At the end of a person’s life, there are increased feelings of vulnerability, unknowns, and pain– especially when faced with chronic illness and other stressors. During this time, trauma can resurface or is created anew for both patients and loved ones. Unresolved trauma and PTSD can appear for the first time, triggered by physical changes, grief and loss of a loved one, or losing previously-maintained control and independence, among others.
According to the National Hospice and Palliative Care Organization (NHPCO), “A history of psychological trauma can make managing the symptoms of end-of-life more challenging, as trauma history is associated with post-traumatic stress disorder (PTSD) and higher levels of chronic pain.”
Team members at Hospice of the Northwest provides trauma-informed care for patients and families at the end of life. Leanna Anderson, MSW, LICW, APHSW-C is the Clinical Manager of Counseling Services and Integrative Therapies at Hospice of the Northwest and is a national leading expert of trauma-informed care and is helping to raise awareness through education. Thanks to donors, staff and volunteers at Hospice of the Northwest receive high-quality educational opportunities each year.

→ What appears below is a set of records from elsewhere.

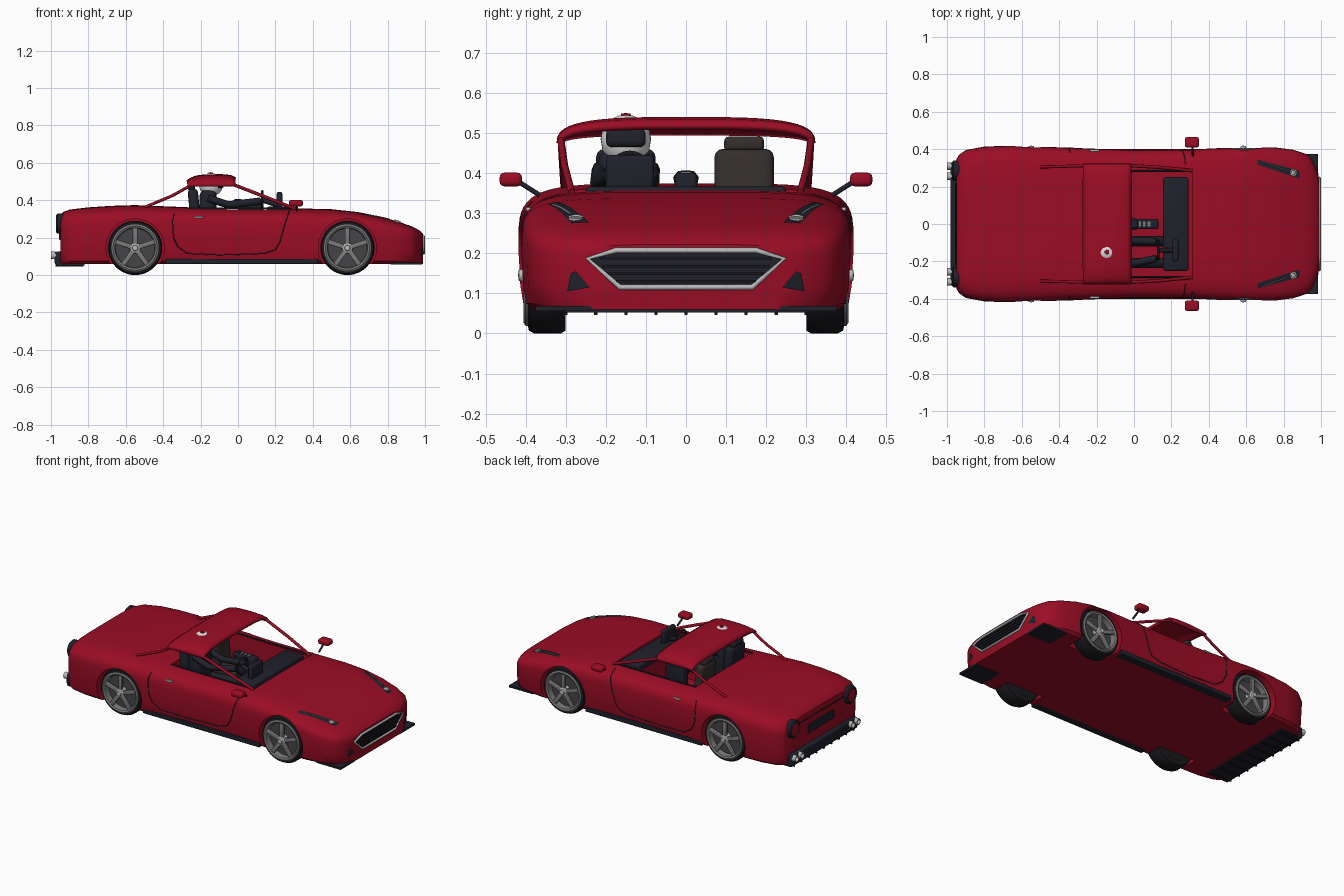
import bpy, bmesh, math
from mathutils import Vector, Matrix
from mathutils.bvhtree import BVHTree

cube = bpy.data.objects.get("Cube")
if cube:
    bpy.data.objects.remove(cube)


def material(name, r, g, b):
    m = bpy.data.materials.new(name)
    m.use_nodes = True
    m.diffuse_color = (r, g, b, 1)
    bsdf = next(n for n in m.node_tree.nodes if n.type == 'BSDF_PRINCIPLED')
    bsdf.inputs["Base Color"].default_value = (r, g, b, 1)
    return m


RED = material("red paint", .33, .004, .018)
DARK = material("dark trim", .014, .015, .024)
TYRE = material("tyre rubber", .01, .01, .013)
DISC = material("dark metal", .06, .06, .063)
RIM = material("rim grey", .2, .2, .2)
SILVER = material("silver", .5, .5, .5)
WHITE = material("white", .75, .75, .75)
BROWN = material("brown leather", .035, .027, .024)


def finish(name, bm, mat, angle=35):
    bmesh.ops.recalc_face_normals(bm, faces=bm.faces)
    me = bpy.data.meshes.new(name)
    bm.to_mesh(me)
    bm.free()
    ob = bpy.data.objects.new(name, me)
    bpy.context.collection.objects.link(ob)
    me.materials.append(mat)
    smooth(ob, angle)
    return ob


def smooth(ob, angle=35):
    bpy.ops.object.select_all(action='DESELECT')
    ob.select_set(True)
    bpy.context.view_layer.objects.active = ob
    bpy.ops.object.shade_smooth_by_angle(angle=math.radians(angle))


def box(name, centre, size, mat, bevel=0, tilt=0):
    bm = bmesh.new()
    bmesh.ops.create_cube(bm, size=1)
    bmesh.ops.scale(bm, vec=size, verts=bm.verts)
    if bevel:
        bmesh.ops.bevel(bm, geom=bm.edges[:], offset=bevel, segments=3, profile=.5, affect='EDGES')
    bmesh.ops.rotate(bm, matrix=Matrix.Rotation(tilt, 3, 'Y'), verts=bm.verts)
    bmesh.ops.translate(bm, vec=centre, verts=bm.verts)
    return finish(name, bm, mat)


def lathe(name, profile, centre, axis, mat, steps=40):
    """Revolve (radius, offset) pairs about an axis through centre."""
    bm = bmesh.new()
    turn = Vector(axis).to_track_quat('Z', 'Y')
    vs = [bm.verts.new(turn @ Vector((r, 0, h)) + Vector(centre)) for r, h in profile]
    es = [bm.edges.new(p) for p in zip(vs, vs[1:])]
    bmesh.ops.spin(bm, geom=vs + es, cent=centre, axis=axis, angle=math.tau, steps=steps)
    bmesh.ops.remove_doubles(bm, verts=bm.verts, dist=1e-5)
    return finish(name, bm, mat)


def tube(name, pts, radius, mat, closed=False):
    cu = bpy.data.curves.new(name, 'CURVE')
    cu.dimensions = '3D'
    cu.bevel_depth = radius
    cu.bevel_resolution = 2
    cu.use_fill_caps = True
    sp = cu.splines.new('POLY')
    sp.points.add(len(pts) - 1)
    for p, co in zip(sp.points, pts):
        p.co = (*co, 1)
    sp.use_cyclic_u = closed
    cu.materials.append(mat)
    ob = bpy.data.objects.new(name, cu)
    bpy.context.collection.objects.link(ob)
    return ob


# Body shell: lofted sections given as (x, half width, top height, waist height)
STATIONS = [(-.95, .345, .32, .2), (-.935, .37, .338, .2), (-.9, .395, .35, .2), (-.8, .414, .362, .2),
            (-.68, .418, .37, .2), (-.55, .416, .374, .2), (-.4, .41, .368, .2), (-.2, .402, .36, .2),
            (0, .396, .357, .2), (.3, .398, .357, .2), (.5, .408, .352, .2), (.64, .412, .337, .2),
            (.75, .41, .315, .19), (.85, .397, .287, .18), (.92, .375, .264, .17), (.95, .345, .25, .16),
            (.975, .295, .235, .15), (.988, .25, .222, .15)]
bm = bmesh.new()
rings = []
for x, w, top, waist in STATIONS:
    half = [(w - .03, .06), (w - .012, .075), (w - .004, .12)]
    for i in range(17):
        a = i / 16 * math.pi / 2
        half.append((w * max(math.cos(a), 0) ** .4, waist + (top - waist) * math.sin(a) ** .4))
    loop = half + [(-y, z) for y, z in reversed(half[:-1])]
    rings.append([bm.verts.new((x, y, z)) for y, z in loop])
n = len(rings[0])
for a, b in zip(rings, rings[1:]):
    for i in range(n):
        bm.faces.new((a[i], a[(i + 1) % n], b[(i + 1) % n], b[i]))
bm.faces.new(rings[0])
bm.faces.new(rings[-1])
bmesh.ops.recalc_face_normals(bm, faces=bm.faces)
skin = BVHTree.FromBMesh(bm)
body = finish("body_shell", bm, RED)

# Cockpit and wheel wells are cut out of the shell
WHEEL_X = (-.55, .585)
cutters = [box("cockpit_cutter", (.02, 0, .34), (.58, .56, .53), RED)]
for x in WHEEL_X:
    for s in (-1, 1):
        cutters.append(lathe("well_cutter", [(0, .27), (.155, .27), (.155, .5), (0, .5)],
                             (x, 0, .145), (0, s, 0), RED, 48))
for c in cutters:
    mod = body.modifiers.new("cut", 'BOOLEAN')
    mod.operation = 'DIFFERENCE'
    mod.solver = 'EXACT'
    mod.object = c
    bpy.context.view_layer.objects.active = body
    bpy.ops.object.modifier_apply(modifier=mod.name)
    bpy.data.objects.remove(c)
smooth(body)


def on_skin(p, d, lift):
    hit = skin.ray_cast(Vector(p), Vector(d))[0]
    return (hit if hit else Vector(p) + Vector(d) * 1.5) - Vector(d) * lift


def decal(name, corners, start, d, mat, lift=.004):
    """Thin plate draped on the shell; start maps a 2D point to a ray origin."""
    bm = bmesh.new()
    a, b, c, e = [Vector(p) for p in corners]
    grid = [[bm.verts.new(on_skin(start(a.lerp(e, u / 12).lerp(b.lerp(c, u / 12), v / 4)), d, lift))
             for v in range(5)] for u in range(13)]
    for p, q in zip(grid, grid[1:]):
        for i in range(4):
            bm.faces.new((p[i], p[i + 1], q[i + 1], q[i]))
    return finish(name, bm, mat)


# Wheels
for x in WHEEL_X:
    for s in (-1, 1):
        hub, ax = (x, 0, .145), (0, s, 0)
        lathe("tyre", [(.115, .3), (.138, .3), (.145, .312), (.145, .378), (.138, .392), (.118, .396)], hub, ax, TYRE, 48)
        lathe("rim", [(.105, .3), (.126, .392), (.126, .4), (.118, .405), (.108, .4), (.104, .36)], hub, ax, RIM, 48)
        lathe("brake_disc", [(0, .365), (.108, .365), (.108, .35), (0, .35)], hub, ax, DISC)
        lathe("inner_face", [(0, .302), (.118, .302)], hub, ax, TYRE)
        lathe("hub_cap", [(.03, .37), (.028, .4), (.016, .405), (.014, .417), (0, .419)], hub, ax, SILVER, 20)
        for k in range(5):
            spoke = box("spoke", (0, 0, .062), (.026, .016, .094), RIM, .004)
            spoke.matrix_world = Matrix.Translation((x, s * .394, .145)) @ Matrix.Rotation(k * math.tau / 5, 4, 'Y')

# Roof panel, an arch with a rounded back edge
bm = bmesh.new()
rows = []
for x, crown in [(-.27, .5), (-.25, .514), (-.22, .525), (-.16, .532), (-.09, .532), (-.04, .527), (-.015, .515)]:
    row = []
    for i in range(25):
        a = math.pi * i / 24
        c = math.cos(a)
        row.append(bm.verts.new((x, .315 * math.copysign(abs(c) ** .6, c), .474 + (crown - .474) * math.sin(a) ** .7)))
    rows.append(row)
for p, q in zip(rows, rows[1:]):
    for i in range(24):
        bm.faces.new((p[i], p[i + 1], q[i + 1], q[i]))
roof = finish("roof_panel", bm, RED)
solid = roof.modifiers.new("thickness", 'SOLIDIFY')
solid.thickness = .016
solid.offset = 0

DOOR = [(.275, .345), (.25, .27), (.225, .18), (.2, .135), (.14, .115), (-.1, .108), (-.27, .115),
        (-.32, .15), (-.345, .2), (-.35, .29), (-.34, .335)]
for s in (-1, 1):
    # Pillars
    tube("windscreen_pillar", [(-.02, s * .312, .482), (.14, s * .303, .42), (.31, s * .285, .352)], .009, RED)
    tube("rear_pillar", [(-.255, s * .312, .478), (-.35, s * .309, .425), (-.5, s * .305, .362)], .008, RED)
    tube("cockpit_seal", [(-.27, s * .283, .357), (.3, s * .283, .357)], .005, DARK)
    # Door seam, handle and sill
    seam = []
    for (x0, z0), (x1, z1) in zip(DOOR, DOOR[1:]):
        for t in range(6):
            seam.append(on_skin((x0 + (x1 - x0) * t / 6, s * 2, z0 + (z1 - z0) * t / 6), (0, -s, 0), 0))
    tube("door_seam", seam, .0028, DARK)
    grip = on_skin((-.21, s * 2, .31), (0, -s, 0), .004)
    box("door_handle", grip, (.05, .012, .01), SILVER, .003)
    box("side_sill", (.02, s * .375, .073), (.82, .05, .028), DARK, .004)
    # Wing mirror
    box("wing_mirror", (.31, s * .437, .384), (.075, .056, .034), RED, .012)
    tube("mirror_arm", [(.315, s * .365, .345), (.312, s * .42, .38)], .006, DARK)
    # Headlight with round lens
    down = (0, 0, -1)
    decal("headlight", [(.66, s * .345), (.66, s * .318), (.885, s * .243), (.885, s * .285)],
          lambda p: (p.x, p.y, 2), down, DARK)
    lens = on_skin((.85, s * .275, 2), down, 0)
    lathe("headlight_lens", [(.018, 0), (.018, .009), (.013, .01), (.011, .006), (0, .009)], lens, (.3, 0, 1), SILVER, 20)
    tube("light_strip", [on_skin((.69 + .015 * k, s * (.332 - .0055 * k), 2), down, .005) for k in range(9)], .003, RIM)
    # Front intake and splitter
    decal("front_intake", [(s * .24, .115), (s * .275, .155), (s * .287, .15), (s * .296, .105)],
          lambda p: (2.2, p.x, p.y), (-1, 0, 0), DARK)
    box("front_splitter", (.9, s * .3, .062), (.17, .15, .012), DARK)
    # Round tail light and twin exhausts
    lathe("tail_light_ring", [(.054, -.01), (.054, .02), (.045, .028), (.04, .02)], (-.945, s * .285, .275), (-1, 0, 0), DARK)
    lathe("tail_light", [(.042, .01), (.04, .022), (0, .026)], (-.945, s * .285, .275), (-1, 0, 0), RED)
    for y in (.255, .31):
        lathe("exhaust", [(.015, 0), (.02, .05), (.02, .07), (.015, .07), (.014, .04), (0, .04)],
              (-.93, s * y, .105), (-1, 0, 0), SILVER, 20)

# Front grille
HEX = [(-.245, .187), (-.175, .207), (.175, .207), (.245, .187), (.165, .115), (-.165, .115)]
bm = bmesh.new()
bm.faces.new([bm.verts.new((.99, y, z)) for y, z in HEX])
finish("grille_backing", bm, DARK)
tube("grille_frame", [(.992, y, z) for y, z in HEX], .007, SILVER, True)
for k, w in enumerate((.35, .39, .42, .43)):
    box("grille_slat", (.991, 0, .13 + .019 * k), (.008, w, .006), TYRE)

# Rear bumper, diffuser fins and number recess
box("rear_bumper", (-.955, 0, .09), (.05, .66, .07), DARK, .01)
box("diffuser", (-.895, 0, .058), (.15, .66, .012), DARK)
for k in range(9):
    box("diffuser_fin", (-.9, -.3 + .075 * k, .054), (.15, .008, .016), TYRE)
box("number_recess", (-.95, 0, .215), (.012, .26, .055), DARK, .003)
tube("boot_seam", [(-.953, -.22, .285), (-.953, .22, .285)], .003, DARK)

# Dashboard, instruments and console
box("dashboard", (.223, 0, .345), (.135, .5, .042), DARK, .01)
box("instrument_pod", (.222, -.14, .4), (.03, .12, .09), DARK, .01)
box("centre_console", (.065, 0, .25), (.13, .055, .3), DARK, .01)
for k in range(3):
    box("console_button", (.03 + .025 * k, 0, .401), (.014, .025, .005), RIM)
lathe("gear_knob", [(0, -.02), (.028, -.015), (.032, .005), (.02, .02), (0, .022)], (.0, 0, .385), (0, 0, 1), DARK, 20)
wheel = [(.13, -.14 + .05 * math.cos(a), .4 + .05 * math.sin(a)) for a in [k * math.tau / 24 for k in range(24)]]
tube("steering_wheel", wheel, .006, TYRE, True)
tube("steering_column", [(.13, -.14, .4), (.22, -.14, .37)], .012, DARK)

# Seats
for y, mat in ((-.15, DARK), (.145, BROWN)):
    box("seat_cushion", (-.12, y, .2), (.22, .16, .07), mat, .02)
    box("seat_back", (-.23, y, .33), (.055, .148, .26), mat, .02, -.1)
    box("headrest", (-.25, y, .472), (.04, .1, .038), mat, .012)

# Driver
box("driver_torso", (-.16, -.15, .345), (.09, .14, .22), DARK, .03)
for y in (-.215, -.085):
    tube("driver_arm", [(-.16, y, .41), (-.05, y * 1.02, .375), (.12, -.14 + (y + .15) * .7, .395)], .02, DARK)
    tube("driver_leg", [(-.15, y * .9 - .015, .25), (.05, y * .9 - .015, .26), (.2, y * .9 - .015, .12)], .028, DARK)
lathe("helmet", [(0, -.058), (.04, -.052), (.058, -.03), (.063, 0), (.058, .028), (.04, .048), (.018, .058), (0, .06)],
      (-.145, -.15, .485), (0, 0, 1), WHITE, 32)
box("helmet_visor", (-.1, -.15, .488), (.05, .098, .046), DARK, .012)
lathe("helmet_button", [(.014, -.01), (.012, .006), (0, .008)], (-.145, -.15, .542), (0, 0, 1), RED, 16)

“We will be launching our Trauma Champion Workgroup in February. All departments and services will be represented. Our primary goal is to prevent the re-traumatization of patients, their circles of support and our employees,” Leanna explains.
Trauma-Informed Care Principles
1. Safety 2. Trustworthiness 3. Choice
4. Collaboration 5. Empowerment
Just as every patient is unique in their life experiences, the same applies to their experiences and ways of coping with trauma. For one patient, it can be compassionate listening that brings care, recognition, and attention to a story that has never been shared before. For another, it could be the way their nurse provides compassionate medical treatment with intention and awareness of the patient’s past history and symptoms of trauma.
Currently, many patients cared for by Hospice of the Northwest are Veterans who can have complicated trauma histories stemming from their military service. The We Honor Veterans Program at Hospice of the Northwest provides an avenue for recognition of their service and honoring their sacrifice, and trauma-informed care can address the inner or outward struggles that military veteran patients experience.
Soon, every member of the Hospice of the Northwest care team, from volunteer to physician, will receive comprehensive trauma-informed care training that benefits each patient that they care for. Thanks to the generosity of donors, specialty educational opportunities and trainings are available to hospice staff who are providing high-quality end of life care in our community.